The UST did not pursue sanctions against Deaydre at the hearing, so none are imposed.
CONCLUSIONS OF LAW
1. This Court has jurisdiction of this case under 28 U.S.C. § 1334(a).
2. The UST's Motion for Contempt is a core proceeding under 28 11 U.S.C. § 157(b)(2)(A) concerning administration of the estate.
3. The Debtor Timothy J. Pulliam is in civil contempt of this Court's Order to immediately provide information regarding the whereabouts of property of the estate to the Trustee and Office of United States Trustee. Pulliam failed his duty under 11 U.S.C. § 521(a)(3) to cooperate with the Trustee as necessary to enable the Trustee to perform the Trustee's duties.
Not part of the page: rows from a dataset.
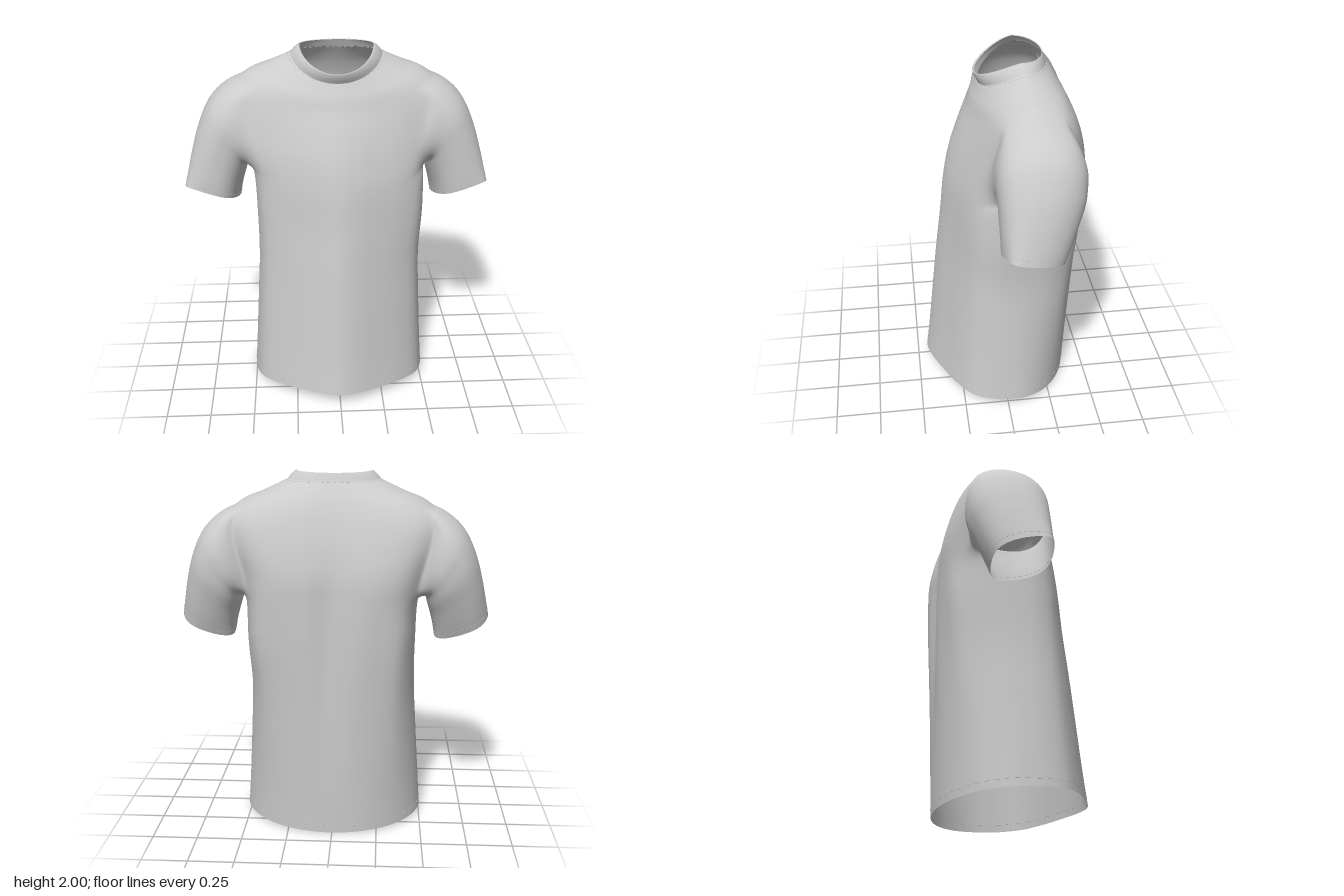
import * as THREE from 'three';
import { mergeGeometries } from 'three/addons/utils/BufferGeometryUtils.js';

const cloth = new THREE.MeshStandardMaterial({ color: 0xcccccc, side: THREE.DoubleSide });
const SIDES = 96, ROWS = 88, SLEEVE_ROWS = 44;
// Armhole: a block of the body grid, from row LOW to row HIGH, REACH columns either side
const LOW = 41, HIGH = 70, REACH = 9;

// Smooth interpolation through a list of key rows, t in 0..1
function sampleKeys(keys, t) {
  const f = t * (keys.length - 1);
  const i = Math.min(Math.floor(f), keys.length - 2);
  const k = (n) => keys[Math.max(0, Math.min(keys.length - 1, n))];
  const s = f - i;
  return keys[i].map((b, c) => {
    const a = k(i - 1)[c], d = k(i + 1)[c], e = k(i + 2)[c];
    return b + 0.5 * s * (d - a + s * (2 * a - 5 * b + 4 * d - e + s * (3 * (b - d) + e - a)));
  });
}

// Row of small dashes following one ring of a surface
function stitches(point, t, count) {
  const dashes = [];
  for (let j = 0; j < count; j += 2) {
    const line = new THREE.LineCurve3(point(t, j), point(t, (j + 1) % count));
    dashes.push(new THREE.TubeGeometry(line, 1, 0.002, 4));
  }
  return mergeGeometries(dashes);
}

// Body outline: peaked front, full sides, broad back with a shallow spine hollow
const half = [[0.2, 0.95], [0.42, 0.84], [0.7, 0.67], [0.9, 0.48], [0.985, 0.24], [1, 0],
  [0.99, -0.3], [0.95, -0.62], [0.83, -0.87], [0.57, -0.99], [0.26, -0.985]];
const outline = new THREE.CatmullRomCurve3(
  [[0, 1], ...half, [0, -0.94], ...half.map(([u, v]) => [-u, v]).reverse()]
    .map(([u, v]) => new THREE.Vector3(u, v, 0)), true);
const outlinePoints = Array.from({ length: SIDES }, (_, j) => outline.getPoint(j / SIDES));

// Key row: halfWidth, xShift, zFront, zSide, zBack, yFront, ySide, yBack,
// then roundness of the front and of the back
function bodyPoint(keys) {
  return (t, j) => {
    const [w, xs, zf, zs, zb, yf, ys, yb, roundFront, roundBack] = sampleKeys(keys, t);
    const a = (j / SIDES) * Math.PI * 2;
    const p = outlinePoints[j];
    const round = p.y > 0 ? roundFront : roundBack;
    const u = THREE.MathUtils.lerp(p.x, Math.sin(a), round);
    const v = THREE.MathUtils.lerp(p.y, Math.cos(a), round);
    const y = ys + Math.pow(Math.abs(v), 1.3) * ((v > 0 ? yf : yb) - ys);
    let z = zs + v * (v > 0 ? zf - zs : zs - zb);
    // soft vertical drape folds in the back
    if (v < 0) z += 0.006 * v * v * Math.cos(u * 11) * Math.exp(-(((y - 1) / 0.45) ** 2));
    return new THREE.Vector3(xs + u * w, y, z);
  };
}

const torsoKeys = [
  [0.512, 0.007, 0.445, -0.03, -0.40, 0.07, 0.03, 0.0, 0, 1],
  [0.497, 0.007, 0.42, -0.03, -0.41, 0.27, 0.25, 0.22, 0, 0.9],
  [0.48, 0.008, 0.39, -0.03, -0.42, 0.55, 0.53, 0.5, 0, 0.7],
  [0.466, 0.01, 0.36, -0.025, -0.43, 0.82, 0.8, 0.8, 0, 0.45],
  [0.472, 0.016, 0.33, -0.02, -0.437, 1.06, 1.06, 1.06, 0, 0.2],
  [0.478, 0.012, 0.305, -0.015, -0.44, 1.28, 1.3, 1.3, 0, 0.05],
  [0.50, 0, 0.27, -0.04, -0.437, 1.44, 1.46, 1.46, 0, 0],
  [0.55, 0, 0.22, -0.09, -0.41, 1.58, 1.61, 1.61, 0, 0],
  [0.575, 0, 0.172, -0.115, -0.37, 1.69, 1.74, 1.74, 0.05, 0.05],
  [0.51, 0, 0.148, -0.125, -0.33, 1.755, 1.84, 1.83, 0.25, 0.25],
  [0.38, 0, 0.125, -0.12, -0.29, 1.8, 1.895, 1.895, 0.6, 0.6],
  [0.25, 0, 0.105, -0.11, -0.25, 1.84, 1.955, 1.95, 1, 1],
];
const collarKeys = [
  [0.252, 0, 0.108, -0.11, -0.252, 1.835, 1.953, 1.947, 1, 1],
  [0.232, 0, 0.124, -0.105, -0.24, 1.865, 1.978, 1.975, 1, 1],
  [0.208, 0, 0.131, -0.10, -0.232, 1.89, 1.998, 1.992, 1, 1],
  [0.2, 0, 0.12, -0.10, -0.228, 1.888, 1.996, 1.99, 1, 1],
];

// Sleeve key row: outer x, y, inner x, y, zFront, zBack, hem slant, forward skew;
// armhole first
const sleeveKeys = [
  [0.54, 1.825, 0.485, 1.345, 0.125, -0.395, 0, 0],
  [0.64, 1.775, 0.50, 1.335, 0.095, -0.385, 0, 0],
  [0.72, 1.67, 0.505, 1.315, 0.083, -0.37, 0, 0],
  [0.775, 1.545, 0.515, 1.28, 0.078, -0.355, 0, 0.01],
  [0.812, 1.42, 0.53, 1.23, 0.075, -0.32, 0.01, 0.02],
  [0.838, 1.31, 0.545, 1.17, 0.073, -0.285, 0.02, 0.035],
  [0.86, 1.215, 0.555, 1.112, 0.07, -0.25, 0.03, 0.05],
];

// Armhole loop as [row, column offset]: over the top, down the front, under, up the back
const armhole = [];
let cell = [HIGH, 0];
for (const [dr, dc, n] of [[0, 1, REACH], [-1, 0, HIGH - LOW], [0, -1, 2 * REACH],
  [1, 0, HIGH - LOW], [0, 1, REACH]]) {
  for (let k = 0; k < n; k++) {
    armhole.push(cell);
    cell = [cell[0] + dr, cell[1] + dc];
  }
}
const LOOP = armhole.length;

// Loop position to angle, so armhole corners fall on the sleeve's diagonals
function loopAngle(k) {
  const stops = [0, REACH, REACH + HIGH - LOW, LOOP - REACH - HIGH + LOW, LOOP - REACH, LOOP];
  const turns = [0, 0.11, 0.39, 0.61, 0.89, 1];
  const i = Math.max(0, stops.findIndex((s) => s > k) - 1);
  return Math.PI * 2 * THREE.MathUtils.mapLinear(k, stops[i], stops[i + 1], turns[i], turns[i + 1]);
}

function sleevePoint(side) {
  const soft = (n) => Math.sign(n) * Math.pow(Math.abs(n), 0.85);
  return (t, k) => {
    const [ox, oy, ix, iy, zf, zb, slant, skew] = sampleKeys(sleeveKeys, t);
    const c = soft(Math.cos(loopAngle(k))), s = soft(Math.sin(loopAngle(k)));
    return new THREE.Vector3(
      side * ((ox + ix) / 2 + (c * (ox - ix)) / 2),
      (oy + iy) / 2 + (c * (oy - iy)) / 2 + slant * s,
      (zf + zb) / 2 + (s * (zf - zb)) / 2 + skew * c * (1 - s * s));
  };
}

// Relax vertices towards their neighbours, each by its own weight
function relax(points, weights, index, passes) {
  const near = points.map(() => new Set());
  for (let i = 0; i < index.length; i += 3) {
    const tri = index.slice(i, i + 3);
    for (const a of tri) for (const b of tri) if (a !== b) near[a].add(b);
  }
  for (let n = 0; n < passes; n++) {
    const old = points.map((p) => p.clone());
    points.forEach((p, i) => {
      if (!weights[i] || !near[i].size) return;
      const mean = new THREE.Vector3();
      near[i].forEach((b) => mean.add(old[b]));
      p.lerp(mean.divideScalar(near[i].size), 0.6 * weights[i]);
    });
  }
}

export function createModel() {
  const shirt = new THREE.Group();
  shirt.name = 'tShirt';
  const add = (name, geometry) => {
    const mesh = new THREE.Mesh(geometry, cloth);
    mesh.name = name;
    shirt.add(mesh);
  };
  const quad = (list, a, b, c, d) => list.push(a, b, c, a, c, d);
  const torso = bodyPoint(torsoKeys);
  const points = [], weights = [];
  const parts = { torso: [], leftSleeve: [], rightSleeve: [] };

  // Body grid, leaving out the armholes
  for (let i = 0; i <= ROWS; i++) {
    for (let j = 0; j < SIDES; j++) {
      points.push(torso(i / ROWS, j));
      const across = Math.min(Math.abs(j - SIDES / 4), Math.abs(j - SIDES * 0.75));
      const dist = Math.hypot(Math.max(0, LOW - i, i - HIGH), Math.max(0, across - REACH));
      weights.push(Math.max(0, 1 - dist / 7));
      const mid = Math.abs(j + 0.5 - (j < SIDES / 2 ? SIDES / 4 : SIDES * 0.75));
      if (i === ROWS || (i >= LOW && i < HIGH && mid < REACH)) continue;
      const a = i * SIDES + j, b = i * SIDES + (j + 1) % SIDES;
      quad(parts.torso, a, b, b + SIDES, a + SIDES);
    }
  }

  // Sleeves grow out of the armhole loops
  for (const [name, side] of [['left', 1], ['right', -1]]) {
    const sleeve = sleevePoint(side);
    const column = side > 0 ? SIDES / 4 : SIDES * 0.75;
    let ring = armhole.map(([r, c]) => r * SIDES + column - side * c);
    const root = ring.map((v) => points[v]);
    for (let i = 1; i <= SLEEVE_ROWS; i++) {
      const t = i / SLEEVE_ROWS;
      const next = ring.map((_, k) => {
        points.push(root[k].clone().lerp(sleeve(t, k), THREE.MathUtils.smoothstep(t, -0.05, 0.3)));
        weights.push(1 - THREE.MathUtils.smoothstep(t, 0.05, 0.5));
        return points.length - 1;
      });
      for (let k = 0; k < LOOP; k++) {
        const m = (k + 1) % LOOP;
        if (side > 0) quad(parts.leftSleeve, ring[k], ring[m], next[m], next[k]);
        else quad(parts.rightSleeve, ring[m], ring[k], next[k], next[m]);
      }
      ring = next;
    }
    add(name + 'CuffStitching', stitches(sleeve, 0.93, LOOP));
  }

  // One smooth skin shared by body and sleeves
  const index = Object.values(parts).flat();
  relax(points, weights, index, 10);
  const skin = new THREE.BufferGeometry().setFromPoints(points);
  skin.setIndex(index);
  skin.computeVertexNormals();
  for (const [name, faces] of Object.entries(parts)) {
    const g = new THREE.BufferGeometry();
    g.setAttribute('position', skin.attributes.position);
    g.setAttribute('normal', skin.attributes.normal);
    g.setIndex(faces);
    add(name, g);
  }

  // Neckband and stitching
  const collar = bodyPoint(collarKeys), band = [], faces = [];
  for (let i = 0; i <= 18; i++) {
    for (let j = 0; j < SIDES; j++) {
      band.push(collar(i / 18, j));
      const a = i * SIDES + j, b = i * SIDES + (j + 1) % SIDES;
      if (i < 18) quad(faces, a, b, b + SIDES, a + SIDES);
    }
  }
  const collarGeometry = new THREE.BufferGeometry().setFromPoints(band);
  collarGeometry.setIndex(faces);
  collarGeometry.computeVertexNormals();
  add('collar', collarGeometry);
  add('hemStitching', stitches(torso, 0.025, SIDES));
  add('neckStitching', stitches(torso, 0.985, SIDES));
  return shirt;
}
4. Sanctions against Timothy J. Pulliam in the amount of $1,000 are reasonable and appropriate to coerce Timothy J. Pulliam's compliance with the Bankruptcy Code and this Court's Orders. Such sanctions are necessary to compel the Debtor's compliance with his duties under the Code and this Court's Orders.
5. Pulliam shall have the opportunity to reduce, avoid and/or recover this sanction through compliance. Dyer, 322 F.3d at 1192; F.J. Hanshaw Enters., Inc. v. Emerald River Dev., Inc., 244 F.3d at 1138. However, the Trustee and U.S. Trustee shall be granted leave to file subsequent motions and request an evidentiary hearing to calculate compensatory sanctions. Dyer, 322 F.3d at 1198.
IT IS ORDERED a separate Order shall be entered in conformity with the above overruling the Debtors' objection; granting the UST's Motion for Contempt against Timothy James Pulliam and ordering the Debtor to pay the Clerk of the Bankruptcy Court the sum of $1,000.00 within ten (10) days, subject to the terms and conditions provided above.